Source records ▸
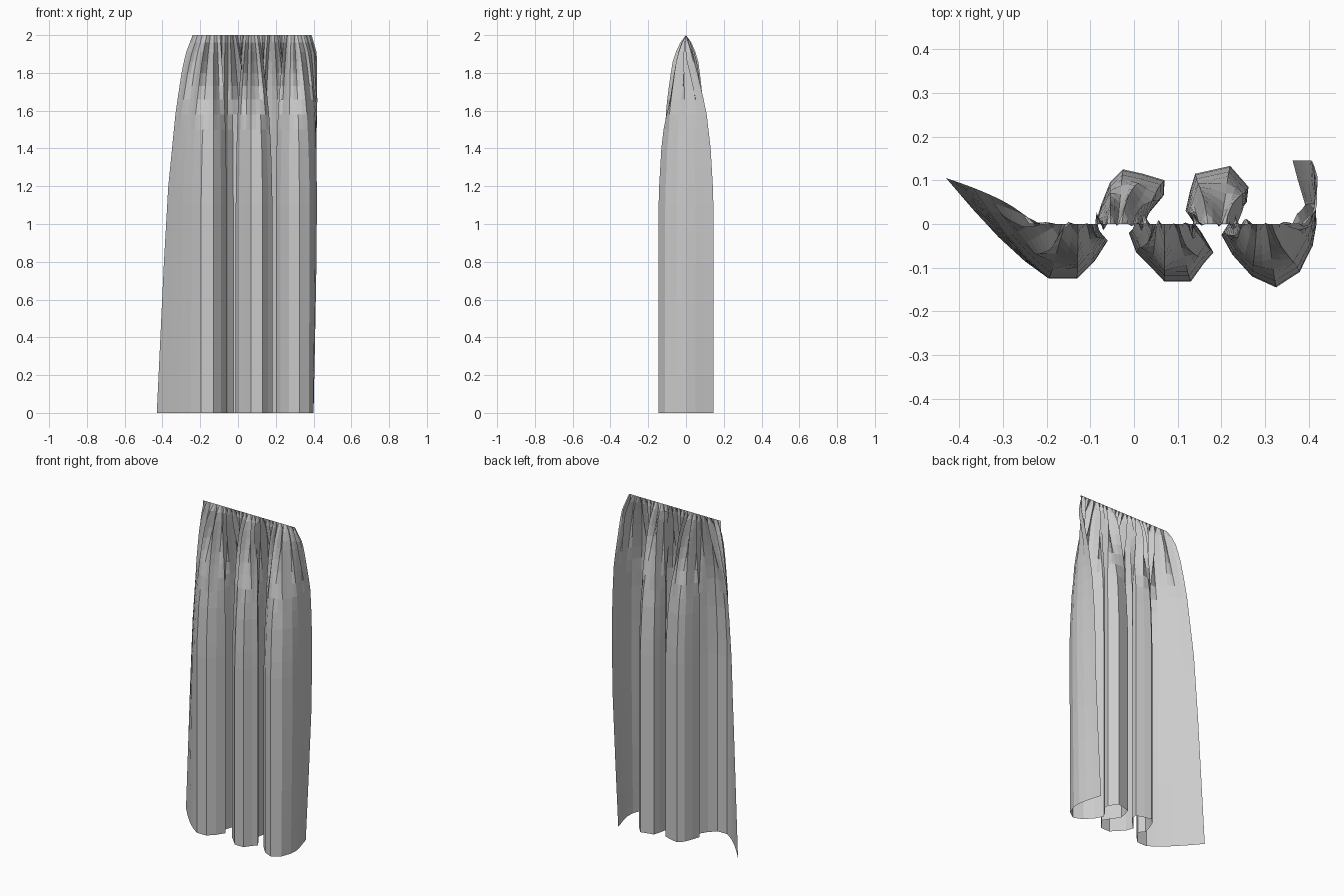
import bpy, math, random
from mathutils import Vector

if "Cube" in bpy.data.objects:
    bpy.data.objects.remove(bpy.data.objects["Cube"])

random.seed(4)

# Hem outline seen from above: deep rounded folds
HEM = [(-.43, .105), (-.37, .035), (-.31, -.03), (-.25, -.085), (-.195, -.125),
       (-.13, -.125), (-.09, -.085), (-.06, -.038), (-.09, -.005), (-.075, .045),
       (-.055, .095), (-.025, .125), (.02, .115), (.07, .10), (.068, .065),
       (.03, .02), (-.012, -.02), (.005, -.065), (.04, -.10), (.07, -.132),
       (.13, -.132), (.16, -.09), (.182, -.065), (.155, -.02), (.118, .03),
       (.128, .075), (.14, .115), (.22, .133), (.262, .085), (.258, .05),
       (.225, .015), (.20, -.025), (.225, -.07), (.27, -.12), (.325, -.145),
       (.375, -.11), (.398, -.05), (.40, 0), (.39, .05), (.375, .10),
       (.363, .145)]
LEVELS = [0, .2, .4, .6, .8, .95, 1.1, 1.2, 1.3, 1.4, 1.5, 1.58, 1.66,
          1.73, 1.8, 1.86, 1.91, 1.96, 2.0]
# Fold depth, left-edge spread, right-edge bulge and gather size by height
DEPTH = [(0, 1), (1.1, 1), (1.2, .98), (1.4, .9), (1.6, .74), (1.8, .42), (1.9, .24), (2, 0)]
SPREAD = [(0, 1), (.4, .9), (.8, .8), (1.2, .68), (1.6, .47), (1.8, .31), (1.9, .2), (2, 0)]
BULGE = [(0, 0), (.4, .02), (.8, .038), (1.2, .045), (1.6, .05), (1.9, .035), (2, 0)]
GATHER = [(0, 0), (1.5, 0), (1.7, .016), (1.86, .026), (1.95, .02), (2, 0)]


def lookup(table, z):
    for (a, va), (b, vb) in zip(table, table[1:]):
        if z <= b:
            return va + (vb - va) * (z - a) / (b - a)
    return table[-1][1]


# Split every hem segment in two so the gathers have extra columns
hem = []
for a, b in zip(HEM, HEM[1:]):
    hem += [Vector(a), (Vector(a) + Vector(b)) / 2]
hem.append(Vector(HEM[-1]))
dist = [0]
for a, b in zip(hem, hem[1:]):
    dist.append(dist[-1] + (b - a).length)
n = len(hem)
jitter = [random.uniform(.5, 1.2) for _ in hem]

# Curtain sheet: straight gathered heading blending down into the hem folds
verts = []
for z in LEVELS:
    d, s = lookup(DEPTH, z), lookup(SPREAD, z)
    gather, bulge = lookup(GATHER, z), lookup(BULGE, z)
    for i, p in enumerate(hem):
        u = dist[i] / dist[-1]
        left = min(1, max(0, (-.2 - p.x) / .23))
        w = d + (s - d) * left
        x = (-.24 + .63 * u) * (1 - w) + p.x * w
        x += bulge * max(0, (u - .85) / .15) ** 1.5
        y = p.y * (d + (s ** .6 - d) * left)
        if 0 < i < n - 1:
            y += gather * jitter[i] * math.cos(i * math.pi / 2)
        verts.append((x, y, z))
faces = [(r * n + i, r * n + i + 1, (r + 1) * n + i + 1, (r + 1) * n + i)
         for r in range(len(LEVELS) - 1) for i in range(n - 1)]
mesh = bpy.data.meshes.new("curtain")
mesh.from_pydata(verts, [], faces)
mesh.update()
curtain = bpy.data.objects.new("curtain", mesh)
bpy.context.collection.objects.link(curtain)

What you have to do ▸ For this exercise, output the records exactly but omit their pictures.

Your solution ▸
import bpy, math, random
from mathutils import Vector

if "Cube" in bpy.data.objects:
    bpy.data.objects.remove(bpy.data.objects["Cube"])

random.seed(4)

# Hem outline seen from above: deep rounded folds
HEM = [(-.43, .105), (-.37, .035), (-.31, -.03), (-.25, -.085), (-.195, -.125),
       (-.13, -.125), (-.09, -.085), (-.06, -.038), (-.09, -.005), (-.075, .045),
       (-.055, .095), (-.025, .125), (.02, .115), (.07, .10), (.068, .065),
       (.03, .02), (-.012, -.02), (.005, -.065), (.04, -.10), (.07, -.132),
       (.13, -.132), (.16, -.09), (.182, -.065), (.155, -.02), (.118, .03),
       (.128, .075), (.14, .115), (.22, .133), (.262, .085), (.258, .05),
       (.225, .015), (.20, -.025), (.225, -.07), (.27, -.12), (.325, -.145),
       (.375, -.11), (.398, -.05), (.40, 0), (.39, .05), (.375, .10),
       (.363, .145)]
LEVELS = [0, .2, .4, .6, .8, .95, 1.1, 1.2, 1.3, 1.4, 1.5, 1.58, 1.66,
          1.73, 1.8, 1.86, 1.91, 1.96, 2.0]
# Fold depth, left-edge spread, right-edge bulge and gather size by height
DEPTH = [(0, 1), (1.1, 1), (1.2, .98), (1.4, .9), (1.6, .74), (1.8, .42), (1.9, .24), (2, 0)]
SPREAD = [(0, 1), (.4, .9), (.8, .8), (1.2, .68), (1.6, .47), (1.8, .31), (1.9, .2), (2, 0)]
BULGE = [(0, 0), (.4, .02), (.8, .038), (1.2, .045), (1.6, .05), (1.9, .035), (2, 0)]
GATHER = [(0, 0), (1.5, 0), (1.7, .016), (1.86, .026), (1.95, .02), (2, 0)]


def lookup(table, z):
    for (a, va), (b, vb) in zip(table, table[1:]):
        if z <= b:
            return va + (vb - va) * (z - a) / (b - a)
    return table[-1][1]


# Split every hem segment in two so the gathers have extra columns
hem = []
for a, b in zip(HEM, HEM[1:]):
    hem += [Vector(a), (Vector(a) + Vector(b)) / 2]
hem.append(Vector(HEM[-1]))
dist = [0]
for a, b in zip(hem, hem[1:]):
    dist.append(dist[-1] + (b - a).length)
n = len(hem)
jitter = [random.uniform(.5, 1.2) for _ in hem]

# Curtain sheet: straight gathered heading blending down into the hem folds
verts = []
for z in LEVELS:
    d, s = lookup(DEPTH, z), lookup(SPREAD, z)
    gather, bulge = lookup(GATHER, z), lookup(BULGE, z)
    for i, p in enumerate(hem):
        u = dist[i] / dist[-1]
        left = min(1, max(0, (-.2 - p.x) / .23))
        w = d + (s - d) * left
        x = (-.24 + .63 * u) * (1 - w) + p.x * w
        x += bulge * max(0, (u - .85) / .15) ** 1.5
        y = p.y * (d + (s ** .6 - d) * left)
        if 0 < i < n - 1:
            y += gather * jitter[i] * math.cos(i * math.pi / 2)
        verts.append((x, y, z))
faces = [(r * n + i, r * n + i + 1, (r + 1) * n + i + 1, (r + 1) * n + i)
         for r in range(len(LEVELS) - 1) for i in range(n - 1)]
mesh = bpy.data.meshes.new("curtain")
mesh.from_pydata(verts, [], faces)
mesh.update()
curtain = bpy.data.objects.new("curtain", mesh)
bpy.context.collection.objects.link(curtain)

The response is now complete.